pictures…the list goes on and on. I suppose I
liked these parts the most because there was so
much freedom; I could literally do anything that
was in my head. I’ve always been very visual, so
these aspects of the project were right up my
alley.” --Robin
Finding 3: Multiple Modes Allowed for Different
Points of Entry and Compositional Freedom
“I work mainly in music, so I had an idea about
what I wanted to add in there. Because the
story had to do with darkness and reality, I
wanted to add the song “Sounds of Silence” by
Simon and Garfunkle” --Martin
“Well, sometimes there really is no words to put
into effect what I'm feeling, so pictures just
really help me express myself a lot more.”
Finding 4: Students “connected” with the
content in deeper and more personal ways
• Used multiple modes to
explore their own
affective reactions and
the emotions of
• Multiple modes allowed
for them to
communicate in ways
not be possible with a
written essay
Finding 4: Students “connected” with the
content in deeper and more personal ways
“I think it really helped us feel more
about what the book is about. It's one
thing to have words, but when you see
stuff that really relates to the colors and
images like oh. It kind of sinks in.” --Jade
Finding 4: Students “connected” with the
content in deeper and more personal ways
“This was different
because it was a lot
easier to express exactly
what I thought because
I'm not, I mean I'm good
with words, I'm just don't
know what to say
sometimes. The picture
helps because they
exactly describe the
emotion I was looking for”
Finding 4: Students “connected” with the
content in deeper and more personal ways
“You got to really express what you felt about the
book and with writing you can express yourself, but
not in colors and everything. Blank ink, that's not
really going to do anything. When you really want to
express yourself, something like this is amazing
because it really helps you. It helps other people
really see how you feel. Not everybody is good at
writing, so if you're not good at writing and you write
an essay, nobody is going to get what you felt.
They're just going to be like “oh this isn't that great”,
but if you're good at something like this [hypertext]
and you do it people are going to be like “wow!”-Shay
Lessons We Learned
Don’t overly restrict the process
– Allow for multiple points of entry
Do the project yourself first
– Well in advance of giving assignment to students
– Discover “frequent issues” and figure out how to
– Leave it incomplete; use what you have prepared
as a model and work through the rest to provide
active process modeling
– Take student feedback and suggestions; model
good collaboration
Lessons We Learned
On the other hand, don’t feel the need to
always be the expert
– Use surveys or other means to uncover
student talents and skills

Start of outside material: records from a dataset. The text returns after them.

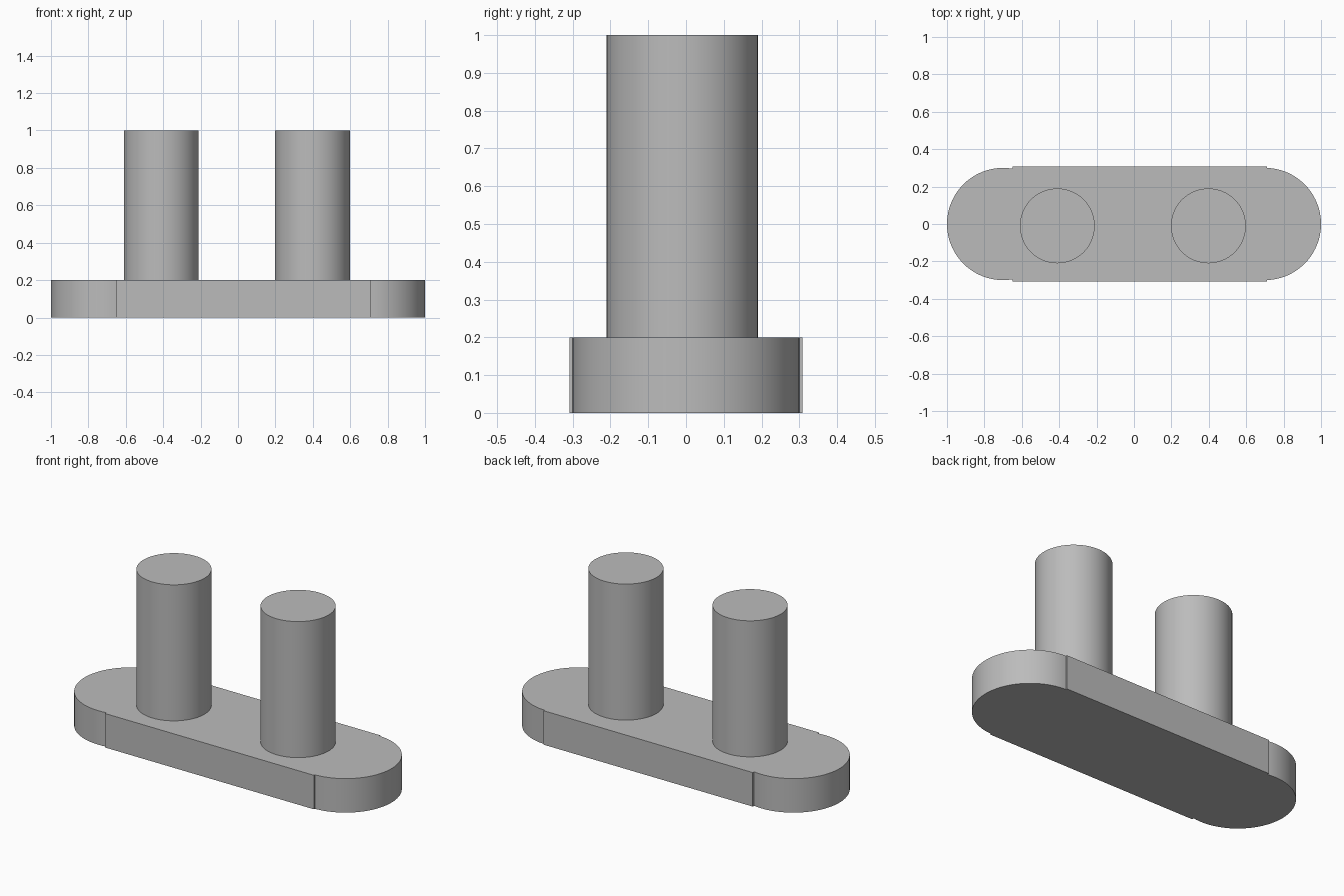
import bpy, bmesh
from math import acos, cos, sin, pi

cube = bpy.data.objects.get("Cube")
if cube:
    bpy.data.objects.remove(cube, do_unlink=True)

grey = bpy.data.materials.new("plain grey")
grey.use_nodes = True
colour = (0.5, 0.5, 0.5, 1)
grey.diffuse_color = colour
grey.node_tree.nodes["Principled BSDF"].inputs["Base Color"].default_value = colour


def arc(cx, r, start, end, n=48):
    """Points on a circle centred on the x axis."""
    steps = [start + (end - start) * i / n for i in range(n + 1)]
    return [(cx + r * cos(a), r * sin(a)) for a in steps]


def finish(obj):
    obj.data.materials.append(grey)
    bpy.ops.object.select_all(action="DESELECT")
    obj.select_set(True)
    bpy.context.view_layer.objects.active = obj
    bpy.ops.object.shade_smooth_by_angle(angle=pi / 6)


def extrude_outline(name, outline, height):
    bm = bmesh.new()
    face = bm.faces.new([bm.verts.new((x, y, 0)) for x, y in outline])
    top = bmesh.ops.extrude_face_region(bm, geom=[face])["geom"]
    verts = [v for v in top if isinstance(v, bmesh.types.BMVert)]
    bmesh.ops.translate(bm, verts=verts, vec=(0, 0, height))
    bmesh.ops.recalc_face_normals(bm, faces=bm.faces)
    mesh = bpy.data.meshes.new(name)
    bm.to_mesh(mesh)
    bm.free()
    obj = bpy.data.objects.new(name, mesh)
    bpy.context.collection.objects.link(obj)
    finish(obj)


# Base plate: a bar slightly wider than its rounded ends
half, left_x, right_x = 0.308, -0.65, 0.71
cap, radius = 0.7, 0.3
left_a = acos((left_x + cap) / radius)
right_a = acos((right_x - cap) / radius)
outline = (arc(cap, radius, -right_a, right_a)
           + [(right_x, half), (left_x, half)]
           + arc(-cap, radius, left_a, 2 * pi - left_a)
           + [(left_x, -half), (right_x, -half)])
extrude_outline("base_plate", outline, 0.2)

# Upright pins
for name, x in (("right_pin", -0.41), ("left_pin", 0.398)):
    bpy.ops.mesh.primitive_cylinder_add(vertices=96, radius=0.2, depth=0.8,
                                        location=(x, -0.01, 0.6))
    pin = bpy.context.object
    pin.name = name
    finish(pin)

– Plan for some students to be “expert for a
– Get the students comfortable getting up on
an impromptu basis to demo something they

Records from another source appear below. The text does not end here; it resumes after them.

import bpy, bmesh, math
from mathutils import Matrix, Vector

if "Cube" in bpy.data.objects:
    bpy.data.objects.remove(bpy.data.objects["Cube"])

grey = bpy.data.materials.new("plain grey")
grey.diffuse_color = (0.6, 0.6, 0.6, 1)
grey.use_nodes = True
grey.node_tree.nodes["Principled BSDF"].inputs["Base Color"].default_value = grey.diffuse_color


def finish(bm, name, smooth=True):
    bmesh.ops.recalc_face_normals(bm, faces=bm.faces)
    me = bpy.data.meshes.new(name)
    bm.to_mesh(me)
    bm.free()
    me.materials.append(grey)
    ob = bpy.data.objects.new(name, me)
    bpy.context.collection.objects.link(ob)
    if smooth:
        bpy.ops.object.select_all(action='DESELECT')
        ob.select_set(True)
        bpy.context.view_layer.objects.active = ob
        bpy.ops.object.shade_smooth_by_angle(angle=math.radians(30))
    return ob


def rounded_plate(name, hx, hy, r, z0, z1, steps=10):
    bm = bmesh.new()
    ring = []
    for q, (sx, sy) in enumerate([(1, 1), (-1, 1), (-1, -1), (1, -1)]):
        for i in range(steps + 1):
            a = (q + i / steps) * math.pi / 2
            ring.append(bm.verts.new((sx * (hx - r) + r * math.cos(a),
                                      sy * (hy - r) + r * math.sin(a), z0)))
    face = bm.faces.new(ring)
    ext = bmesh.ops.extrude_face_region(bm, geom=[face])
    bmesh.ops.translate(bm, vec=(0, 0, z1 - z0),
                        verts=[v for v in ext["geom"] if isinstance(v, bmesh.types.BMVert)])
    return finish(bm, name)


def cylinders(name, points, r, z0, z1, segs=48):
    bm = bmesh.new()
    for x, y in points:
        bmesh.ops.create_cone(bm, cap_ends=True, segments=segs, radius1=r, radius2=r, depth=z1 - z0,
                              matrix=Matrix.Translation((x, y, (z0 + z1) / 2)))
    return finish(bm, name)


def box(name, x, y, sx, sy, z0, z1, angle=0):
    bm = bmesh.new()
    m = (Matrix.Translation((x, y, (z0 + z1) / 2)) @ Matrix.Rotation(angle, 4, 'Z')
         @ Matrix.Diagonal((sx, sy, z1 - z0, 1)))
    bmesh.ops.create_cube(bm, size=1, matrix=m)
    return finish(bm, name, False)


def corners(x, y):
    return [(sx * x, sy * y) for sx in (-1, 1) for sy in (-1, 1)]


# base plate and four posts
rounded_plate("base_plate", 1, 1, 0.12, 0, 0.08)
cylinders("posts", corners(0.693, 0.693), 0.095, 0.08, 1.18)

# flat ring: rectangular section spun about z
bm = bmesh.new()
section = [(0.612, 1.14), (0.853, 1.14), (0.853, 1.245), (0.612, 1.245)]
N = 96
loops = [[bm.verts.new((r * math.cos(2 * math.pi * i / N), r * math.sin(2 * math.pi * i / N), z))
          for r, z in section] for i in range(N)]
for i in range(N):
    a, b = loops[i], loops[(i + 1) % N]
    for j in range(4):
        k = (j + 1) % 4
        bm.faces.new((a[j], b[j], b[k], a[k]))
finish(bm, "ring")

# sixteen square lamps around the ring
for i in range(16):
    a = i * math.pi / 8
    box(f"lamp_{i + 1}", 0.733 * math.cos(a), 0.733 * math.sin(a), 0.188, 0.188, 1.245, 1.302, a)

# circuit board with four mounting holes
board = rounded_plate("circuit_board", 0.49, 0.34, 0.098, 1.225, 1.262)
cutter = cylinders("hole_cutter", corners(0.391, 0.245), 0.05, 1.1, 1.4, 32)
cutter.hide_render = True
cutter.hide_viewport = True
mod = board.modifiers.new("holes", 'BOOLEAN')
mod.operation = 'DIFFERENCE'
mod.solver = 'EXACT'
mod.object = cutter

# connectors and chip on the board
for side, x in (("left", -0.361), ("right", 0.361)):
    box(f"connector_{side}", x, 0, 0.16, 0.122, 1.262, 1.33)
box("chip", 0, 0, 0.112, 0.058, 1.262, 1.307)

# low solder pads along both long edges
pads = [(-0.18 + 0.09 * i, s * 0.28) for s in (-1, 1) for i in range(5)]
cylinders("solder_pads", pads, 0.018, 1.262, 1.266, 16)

know how to do or just discovered
Lessons We Learned
Design a separate lesson to learn the basic
technology skills necessary

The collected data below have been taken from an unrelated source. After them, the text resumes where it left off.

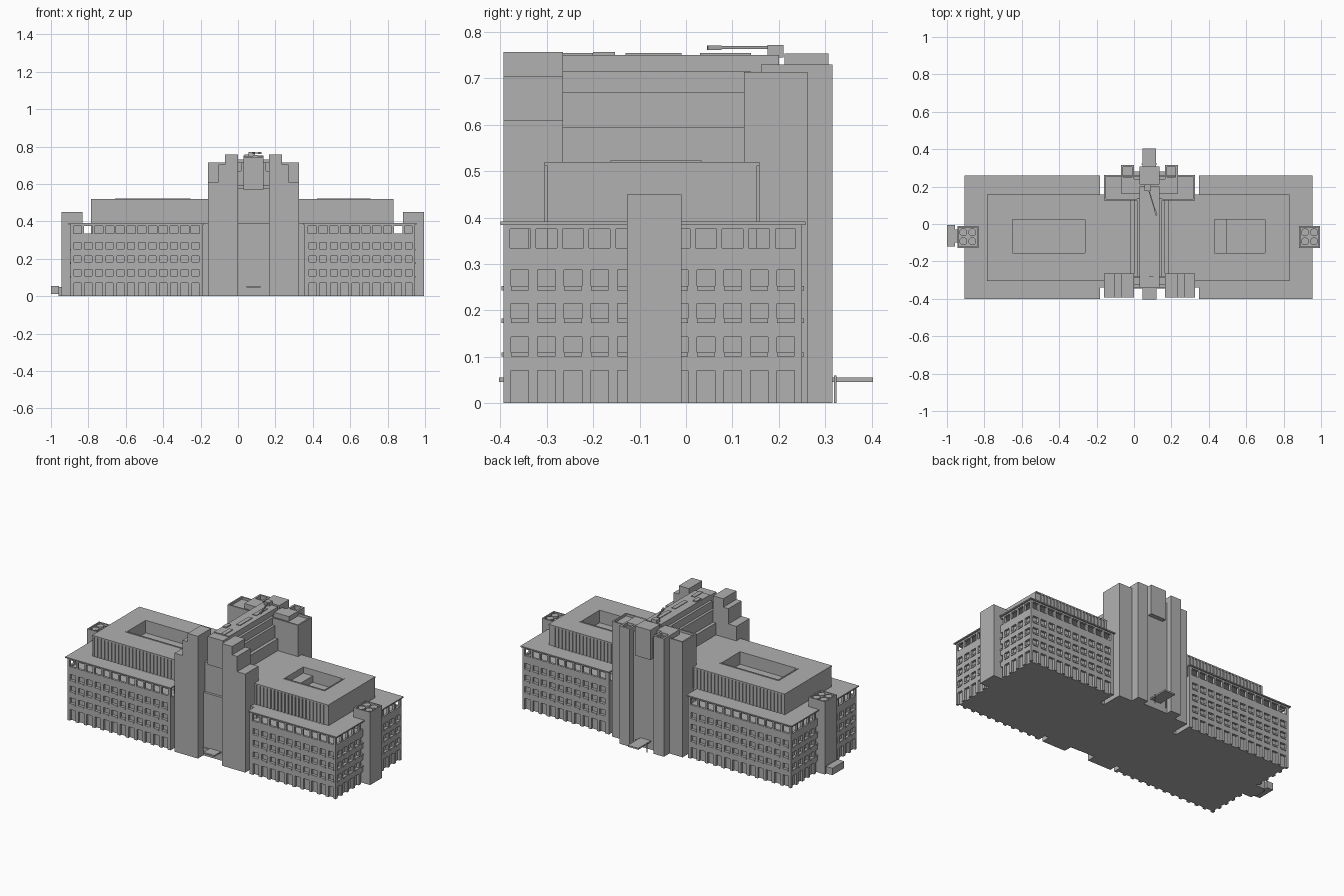
import bpy, bmesh, math
from mathutils import Matrix, Vector

cube = bpy.data.objects.get("Cube")
if cube:
    bpy.data.objects.remove(cube, do_unlink=True)

stone = bpy.data.materials.new("grey_stone")
stone.use_nodes = True
GREY = (0.44, 0.44, 0.44, 1)
stone.diffuse_color = GREY
stone.node_tree.nodes["Principled BSDF"].inputs["Base Color"].default_value = GREY

MID = 0.0825  # axis of the central tower


def finish(name, bm):
    me = bpy.data.meshes.new(name)
    bm.to_mesh(me)
    bm.free()
    me.materials.append(stone)
    ob = bpy.data.objects.new(name, me)
    bpy.context.collection.objects.link(ob)
    return ob


def add_box(bm, x0, x1, y0, y1, z0, z1):
    size = Matrix.Diagonal((x1 - x0, y1 - y0, z1 - z0, 1))
    at = Matrix.Translation(((x0 + x1) / 2, (y0 + y1) / 2, (z0 + z1) / 2))
    bmesh.ops.create_cube(bm, size=1, matrix=at @ size)


def boxes(name, *items):
    bm = bmesh.new()
    for b in items:
        add_box(bm, *b)
    return finish(name, bm)


def both(b):
    """The box and its mirror image across the tower axis."""
    return [b, (2 * MID - b[1], 2 * MID - b[0], *b[2:])]


def frame(x0, x1, y0, y1, z0, z1, t):
    """Four walls round a rectangle."""
    return [(x0, x1, y0, y0 + t, z0, z1), (x0, x1, y1 - t, y1, z0, z1),
            (x0, x0 + t, y0 + t, y1 - t, z0, z1), (x1 - t, x1, y0 + t, y1 - t, z0, z1)]


# Facades: piers, floor bands, sills and an open top gallery
FRONT, BACK, WEST, EAST = -0.393, 0.25, -0.895, 0.945
INNER_W, INNER_E = -0.188, 0.353
STEP, WIN, DEEP, FLOOR, EAVES = 0.0573, 0.038, 0.014, 0.325, 0.384
ROWS = [(0, 0.07), (0.10, 0.143), (0.173, 0.215), (0.243, 0.287)]


def facade(name, length, first, count, origin, along, inward):
    bm = bmesh.new()
    along, inward = Vector(along), Vector(inward)

    def put(a0, a1, d0, d1, z0, z1):
        p, q = origin + along * a0 + inward * d0, origin + along * a1 + inward * d1
        add_box(bm, min(p.x, q.x), max(p.x, q.x), min(p.y, q.y), max(p.y, q.y), z0, z1)

    centres = [first + i * STEP for i in range(count)]
    for width, z0, z1 in ((WIN, 0, FLOOR), (0.045, FLOOR, 0.375)):
        edges = [0] + [c + s * width / 2 for c in centres for s in (-1, 1)] + [length]
        for a0, a1 in zip(edges[::2], edges[1::2]):
            put(a0, a1, 0, DEEP, z0, z1)
    tops = [r[1] for r in ROWS]
    bottoms = [r[0] for r in ROWS[1:]] + [FLOOR]
    for z0, z1 in zip(tops, bottoms):
        put(0, length, 0, DEEP, z0, z1)
    put(0, length, 0, DEEP, FLOOR, 0.334)
    put(0, length, 0, DEEP, 0.375, EAVES)
    for c in centres:
        for z0, z1 in ROWS[1:]:
            put(c - WIN / 2, c + WIN / 2, -0.004, DEEP, z0, z0 + 0.009)
    finish(name, bm)


for side, x0, x1, first, count in (("right", WEST, INNER_W, 0.037, 12),
                                   ("left", INNER_E, EAST, 0.045, 10)):
    for face, y, inward in (("front", FRONT, 1), ("back", BACK, -1)):
        facade(f"{side}_wing_{face}_facade", x1 - x0, first, count,
               Vector((x0, y, 0)), (1, 0, 0), (0, inward, 0))
    boxes(f"{side}_wing_core", (x0 + (DEEP if side == "right" else 0),
                                x1 - (DEEP if side == "left" else 0),
                                FRONT + DEEP, BACK - DEEP, 0, FLOOR))
for side, x, inward in (("right", WEST, 1), ("left", EAST, -1)):
    facade(f"{side}_end_facade", BACK - FRONT, 0.035, 11,
           Vector((x, FRONT, 0)), (0, 1, 0), (inward, 0, 0))

# Thin overhanging eaves and the link between the wings
boxes("wing_eaves", (-0.905, -0.183, -0.4, 0.258, EAVES, 0.391),
      (0.348, 0.955, -0.4, 0.258, EAVES, 0.391))
boxes("wing_link", (-0.2, 0.365, -0.34, 0.135, 0, 0.391))

# Set-back upper storey with two roof wells
Y0, Y1, ROOF = -0.3, 0.153, 0.52
WELL_Y0, WELL_Y1, WELL_Z = -0.155, 0.025, 0.445
for side, x0, x1, w0, w1 in (("right", -0.787, -0.02, -0.65, -0.262),
                             ("left", 0.185, 0.832, 0.43, 0.7)):
    boxes(f"{side}_upper_storey",
          (x0, x1, Y0, Y1, FLOOR, WELL_Z),
          (x0, x1, Y0, WELL_Y0, WELL_Z, ROOF), (x0, x1, WELL_Y1, Y1, WELL_Z, ROOF),
          (x0, w0, WELL_Y0, WELL_Y1, WELL_Z, ROOF), (w1, x1, WELL_Y0, WELL_Y1, WELL_Z, ROOF),
          *frame(w0 - 0.008, w1 + 0.008, WELL_Y0 - 0.008, WELL_Y1 + 0.008, ROOF - 0.01, 0.523, 0.008))
    ribs = []
    n = int((x1 - x0) / 0.024)
    for i in range(n):
        rx = x0 + 0.002 + i * 0.024
        for y0, y1 in ((Y0 - 0.005, Y0), (Y1, Y1 + 0.005)):
            ribs.append((rx, rx + 0.011, y0, y1, 0.39, 0.513))
    for y0, y1 in ((Y0 - 0.005, Y0), (Y1, Y1 + 0.005)):
        ribs.append((x0, x1, y0, y1, 0.512, ROOF))
    boxes(f"{side}_upper_storey_ribs", *ribs)
boxes("roof_well_step", (0.43, 0.495, WELL_Y0, WELL_Y1, WELL_Z, 0.485))

# End stair towers with rooftop fans
for side, x0 in (("right", -0.945), ("left", 0.882)):
    x1 = x0 + 0.113
    y0, y1 = -0.127, -0.01
    boxes(f"{side}_stair_tower", (x0, x1, y0, y1, 0, 0.435),
          *frame(x0, x1, y0, y1, 0.435, 0.45, 0.008))
    bm = bmesh.new()
    for i in (-1, 1):
        for j in (-1, 1):
            at = Matrix.Translation(((x0 + x1) / 2 + i * 0.024, (y0 + y1) / 2 + j * 0.024, 0.44))
            bmesh.ops.create_cone(bm, cap_ends=True, segments=16, radius1=0.021,
                                  radius2=0.021, depth=0.012, matrix=at)
    finish(f"{side}_roof_fans", bm)
boxes("entry_annex", (-1, -0.956, -0.12, -0.005, 0.012, 0.055),
      (-0.96, -0.94, -0.1, -0.03, 0.0, 0.05))

# Central tower: stepped front piers
boxes("front_piers",
      *both((-0.16, -0.105, -0.393, -0.265, 0, 0.61)),
      *both((-0.105, -0.07, -0.393, -0.265, 0, 0.705)),
      *both((-0.07, 0, -0.393, -0.265, 0, 0.757)))

# Stepped ridge running front to back
boxes("tower_ridge",
      (-0.02, 0.185, -0.29, 0.14, 0, 0.594),
      (0, 0.165, -0.28, 0.14, 0.594, 0.67),
      (0.015, 0.15, -0.28, 0.14, 0.67, 0.715),
      (0.03, 0.135, -0.28, 0.2, 0.715, 0.75))
boxes("ridge_roof_boxes",
      (0.08, 0.105, 0.03, 0.14, 0.75, 0.754), (0.08, 0.105, -0.13, -0.01, 0.75, 0.754),
      (0.08, 0.105, -0.28, -0.2, 0.75, 0.754), (0.035, 0.06, -0.2, -0.153, 0.75, 0.757))
boxes("front_recess_wall", (0, 0.165, -0.325, -0.265, 0, 0.575))
boxes("front_oriel", (0.03, 0.135, -0.34, -0.26, 0.57, 0.745))

# Rear tower block, shafts and bay
boxes("rear_block", (-0.16, 0.325, 0.125, 0.262, 0, 0.7),
      *frame(-0.16, 0.325, 0.125, 0.262, 0.7, 0.714, 0.009))
shafts = []
for s in both((-0.07, 0, 0.24, 0.316, 0, 0.705)):
    shafts += [s] + frame(s[0], s[1], 0.24, 0.316, 0.705, 0.73, 0.012)
boxes("rear_shafts", *shafts)
boxes("rear_head_house", (-0.07, 0.235, 0.162, 0.24, 0.7, 0.73))
boxes("rear_recess_wall", (0, 0.165, 0.24, 0.28, 0, 0.7))
boxes("rear_oriel", (0.03, 0.135, 0.212, 0.307, 0.57, 0.753))

# Door canopies and sign post
boxes("entrance_canopies", (0.045, 0.12, -0.403, -0.32, 0.046, 0.055),
      (0, 0.165, -0.345, -0.32, 0.046, 0.052),
      (0.045, 0.117, 0.27, 0.403, 0.046, 0.055))
boxes("rear_canopy_posts", (0.04, 0.045, 0.319, 0.324, 0, 0.06),
      (0.117, 0.122, 0.319, 0.324, 0, 0.06))

# Rooftop crane
boxes("crane_cab", (0.055, 0.09, 0.176, 0.21, 0.745, 0.772),
      (0.065, 0.08, 0.183, 0.198, 0.73, 0.746))
boom = boxes("crane_boom", (-0.003, 0.003, -0.14, 0, -0.003, 0.003),
             (-0.005, 0.005, -0.145, -0.115, -0.005, 0.005))
boom.location = (0.078, 0.185, 0.766)
boom.rotation_euler.z = math.radians(17)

– Before removing process constraints
– Arrange a skills lesson that results in every
student having an identical final product
– Keep it simple and restrict it to ONLY the
absolute starting-point necessities
Lessons We Learned
Frequent mini-lessons are better than one
overwhelming tutorial that covers everything
– Have loose “micro-goals” for each day of
workshop, or have students set their own
– Tech mini-lessons can be planned around
these goals
– Take advantage of natural opportunities
when a student discovers or needs to
discover something specific
Lessons We Learned
Plan for roadblocks, both literal and
– Can you provide override access for blocked
sites like Youtube and Google Images?
– If not, can you provide a pre-approved set of
media resources?
– Do you have a plan for file corruption,
accidental deletion, just-plain-taking-longerthan-expected-ness, etc.?
– Do you have a tech support person, formal
or informal?
Lessons We Learned
Never underestimate students’ inability to
save properly
– Pre-arrange a system for students to be able
to work in multiple locations (require flash
drives, use a “cloud” system, etc.)
– Attend to file pathways in PowerPoint; for the
final product, saving as a .pps (PowerPoint
Show) usually works best
Contact Us
Blaine Smith
Vanderbilt University
Nicole Barrick Renner
East Nashville Magnet School